Consumer demand for sustainable business practices has rocketed. The first generation of ‘climate tech unicorns’ have emerged, with companies including Tesla, Nest, and Beyond Meat showcasing the importance of disruptive consumer brands that also deliver substantial sustainability impact.
Channelling sustainable investments is a critical challenge for the global financial system. Sustainable finance has, therefore, become an integral part of how many financial services firms operate.
What is sustainable digital finance?
According to The World Economic Forum, the definition for digital finance refers to the integration of big data, artificial intelligence (AI), mobile platforms, blockchain and the Internet of things (IoT) in the provision of financial services.

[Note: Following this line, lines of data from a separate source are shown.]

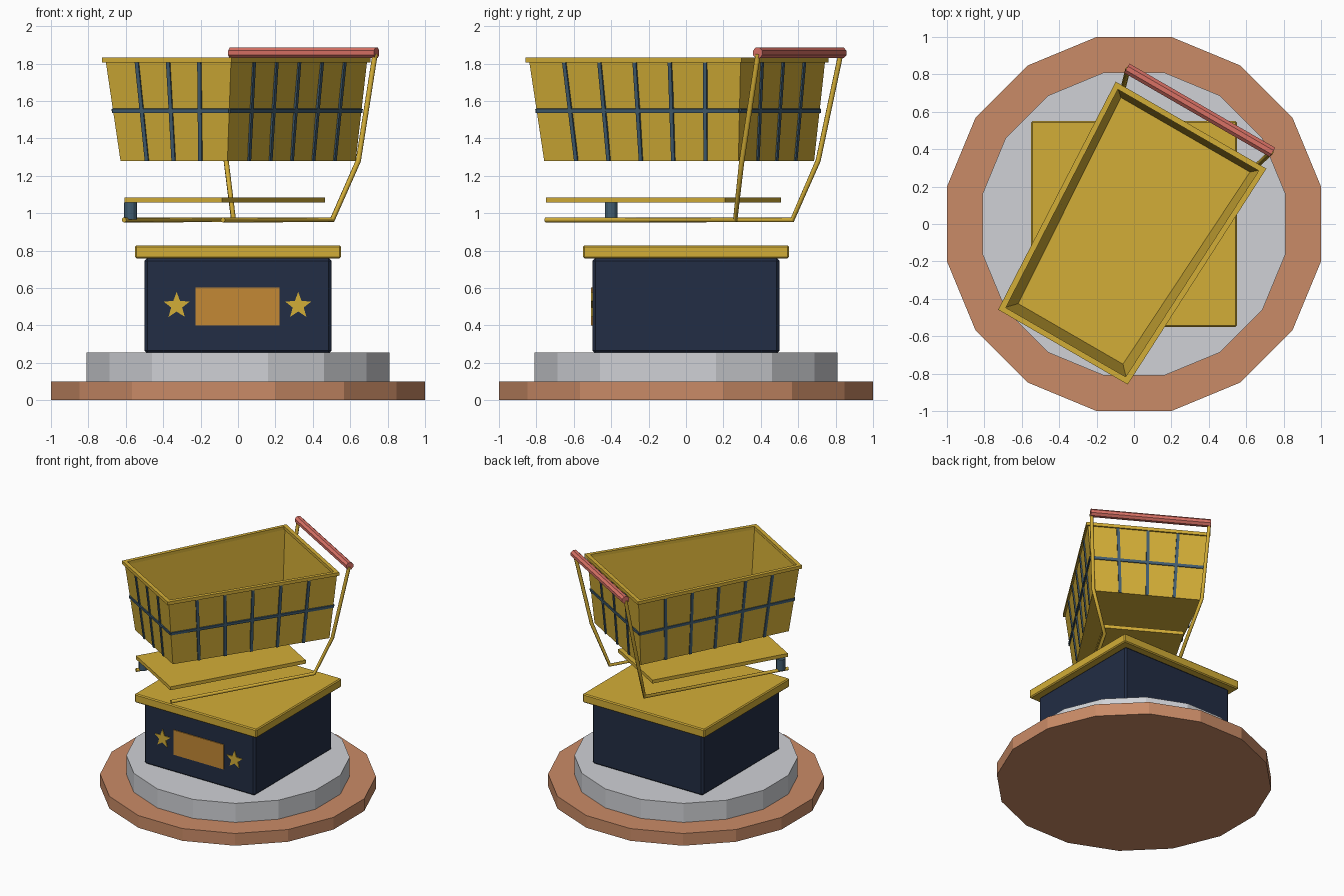
import bpy, bmesh, math
from mathutils import Vector, Matrix

cube = bpy.data.objects.get("Cube")
if cube:
    bpy.data.objects.remove(cube, do_unlink=True)


def material(name, r, g, b):
    m = bpy.data.materials.new(name)
    m.use_nodes = True
    m.diffuse_color = (r, g, b, 1)
    m.node_tree.nodes["Principled BSDF"].inputs["Base Color"].default_value = (r, g, b, 1)
    return m


gold = material("gold", .65, .42, .038)
copper = material("copper", .59, .26, .135)
silver = material("silver", .63, .64, .67)
navy = material("navy", .016, .026, .058)
steel_blue = material("steel blue", .054, .11, .165)
bronze = material("bronze", .55, .25, .036)
red = material("soft red", .69, .165, .13)

# The cart is modelled straight, then turned on the pedestal
TURN = Matrix.Rotation(math.radians(-30), 4, "Z")
STILL = Matrix.Identity(4)


def finish(name, bm, mat, matrix=STILL, recalc=True):
    if recalc:
        bmesh.ops.recalc_face_normals(bm, faces=bm.faces[:])
    mesh = bpy.data.meshes.new(name)
    bm.to_mesh(mesh)
    bm.free()
    mesh.materials.append(mat)
    ob = bpy.data.objects.new(name, mesh)
    bpy.context.collection.objects.link(ob)
    ob.matrix_world = matrix
    return ob


def box(name, lo, hi, mat, matrix=STILL, bevel=0):
    lo, hi = Vector(lo), Vector(hi)
    bm = bmesh.new()
    bmesh.ops.create_cube(bm, size=1)
    for v in bm.verts:
        v.co = (lo + hi) / 2 + v.co * (hi - lo)
    ob = finish(name, bm, mat, matrix)
    if bevel:
        ob.modifiers.new("chamfer", "BEVEL").width = bevel
    return ob


def cylinder(name, radius, depth, sides, pose, mat, matrix=STILL):
    bm = bmesh.new()
    bmesh.ops.create_cone(bm, cap_ends=True, segments=sides, radius1=radius,
                          radius2=radius, depth=depth, matrix=pose)
    return finish(name, bm, mat, matrix)


def disc(name, radius, z0, z1, mat):
    pose = Matrix.Translation((0, 0, (z0 + z1) / 2)) @ Matrix.Rotation(math.pi / 16, 4, "Z")
    return cylinder(name, radius, z1 - z0, 16, pose, mat)


def tube(name, points, radius, mat):
    curve = bpy.data.curves.new(name, "CURVE")
    curve.dimensions = "3D"
    curve.bevel_depth = radius
    curve.bevel_resolution = 2
    curve.use_fill_caps = True
    spline = curve.splines.new("POLY")
    spline.points.add(len(points) - 1)
    for p, co in zip(spline.points, points):
        p.co = (*co, 1)
    curve.materials.append(mat)
    ob = bpy.data.objects.new(name, curve)
    bpy.context.collection.objects.link(ob)
    ob.matrix_world = TURN


# Pedestal
disc("copper_base", 1.02, 0, .1, copper)
disc("silver_step", .826, .1, .255, silver)
box("pedestal_block", (-.5, -.5, .25), (.5, .5, .76), navy, bevel=.015)
box("pedestal_cap", (-.55, -.55, .757), (.55, .55, .828), gold, bevel=.008)
box("name_plate", (-.228, -.507, .4), (.222, -.498, .602), bronze)

# Star plates
for label, cx in (("right", -.328), ("left", .322)):
    bm = bmesh.new()
    ring = []
    for i in range(10):
        r = .074 if i % 2 == 0 else .031
        a = math.pi / 2 + i * math.pi / 5
        ring.append(bm.verts.new((cx + r * math.cos(a), -.498, .505 + r * math.sin(a))))
    face = bm.faces.new(ring)
    out = bmesh.ops.extrude_face_region(bm, geom=[face])
    moved = [g for g in out["geom"] if isinstance(g, bmesh.types.BMVert)]
    bmesh.ops.translate(bm, verts=moved, vec=(0, -.009, 0))
    finish("star_" + label, bm, gold)


# Basket: tapered open tray
def corners(front_w, front_y, back_w, back_y, z):
    return [Vector(c) for c in ((-front_w, front_y, z), (front_w, front_y, z),
                                (back_w, back_y, z), (-back_w, back_y, z))]


bottom = corners(.33, -.685, .405, .557, 1.28)
top = corners(.387, -.745, .452, .598, 1.815)
bm = bmesh.new()
b = [bm.verts.new(c) for c in bottom]
t = [bm.verts.new(c) for c in top]
bm.faces.new(b[::-1])
for i in range(4):
    j = (i + 1) % 4
    bm.faces.new((b[i], b[j], t[j], t[i]))
basket = finish("basket", bm, gold, TURN, recalc=False)
shell = basket.modifiers.new("wall", "SOLIDIFY")
shell.thickness = .012
shell.offset = -1

# Rim around the basket top
bm = bmesh.new()
loops = []
for inset, z in ((0, 1.805), (0, 1.831), (.03, 1.831), (.03, 1.805)):
    ring = corners(.4 - inset, -.76 + inset, .465 - inset, .61 - inset, z)
    loops.append([bm.verts.new(c) for c in ring])
for k in range(4):
    for i in range(4):
        p, q, j = loops[k], loops[(k + 1) % 4], (i + 1) % 4
        bm.faces.new((p[i], p[j], q[j], q[i]))
finish("basket_rim", bm, gold, TURN)


# Grid strips on the outside of the walls
def strip(bm, p, q, normal, width=.022, depth=.008):
    side = (q - p).cross(normal).normalized() * width / 2
    verts = [bm.verts.new(e + s * side + d * normal)
             for e in (p, q) for s in (-1, 1) for d in (-.004, depth)]
    bmesh.ops.convex_hull(bm, input=verts)


bm = bmesh.new()
for i, count in enumerate((4, 6, 4, 6)):
    j = (i + 1) % 4
    normal = (bottom[j] - bottom[i]).cross(top[i] - bottom[i]).normalized()
    strip(bm, bottom[i].lerp(top[i], .5), bottom[j].lerp(top[j], .5), normal)
    for k in range(1, count):
        f = k / count
        strip(bm, bottom[i].lerp(bottom[j], f), top[i].lerp(top[j], f), normal)
finish("basket_grid", bm, steel_blue, TURN)

# Frame, lower tray, handle and caster post
for label, s in (("right", -1), ("left", 1)):
    tube("frame_" + label, [(s * .442, .7, 1.85), (s * .408, .58, 1.28),
                            (s * .305, .48, .964), (s * .305, -.69, .964)], .014, gold)
box("lower_tray", (-.3, -.692, 1.056), (.3, .413, 1.084), gold, TURN)
cylinder("caster_post", .034, .092, 12, Matrix.Translation((-.298, -.634, 1.011)),
         steel_blue, TURN)
lie = Matrix.Translation((0, .702, 1.857)) @ Matrix.Rotation(math.pi / 2, 4, "Y")
lie = lie @ Matrix.Rotation(math.pi / 8, 4, "Z")
cylinder("handle", .031, .9, 8, lie, red, TURN)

Sustainable finance, on the other hand, refers to financial services integrating environmental, social and governance (ESG) criteria into the business or investment decisions for the lasting benefit of both clients and society at large.
WEF believes that blockchain represents a core element of sustainable digital finance — a new paradigm that combines emerging technology with environmentally conscious business models.
Moreover, blockchain technology along, with artificial intelligence, mobile platforms and the Internet of Things combined with ESG objectives, could help governments and organizations reach sustainable goals.
In addition to that, technology can also help raise consumer awareness about the environmental and social implications of consumption and allude them to more conscious sustainable choices.
Consumers behaviour affects sustainability
Consumer behaviour can affect investors decision to incorporate sustainability into investment decisions. A clear ESG commitment can also attract Millenials, as sustainable consciousness consumers. A 2019 Morgan Stanley Institute for Sustainable Investing survey of high net worth investors found that 95% of millennials were interested in sustainable investing.
In Switzerland, Deloitte research suggests that 42% of millennials started or deepened a business relationship because of a company’s positive impact on society or the environment.
Sustainable products are starting to demonstrate higher growth rates than their non-sustainable rivals. In the US, sustainability-marketed products make up just 16% of the consumer packaged goods market but are responsible for 55% of the growth.
The shift to digital persists across countries and categories as consumers in most parts of the world keep low out-of-home engagement. Food and household categories have seen an average of over 30 per cent growth in online customer base across countries.
Lastly, WEF believes that sustainable digital finance will play an essential role in efficiently channelling this capital to fuel innovation, growth and job creation, at the same time supporting the transition to a sustainable, low-carbon economy. The future is now, with the wake of COVID-19, digital sustainable finance could focus investors on more sustainable economic oppor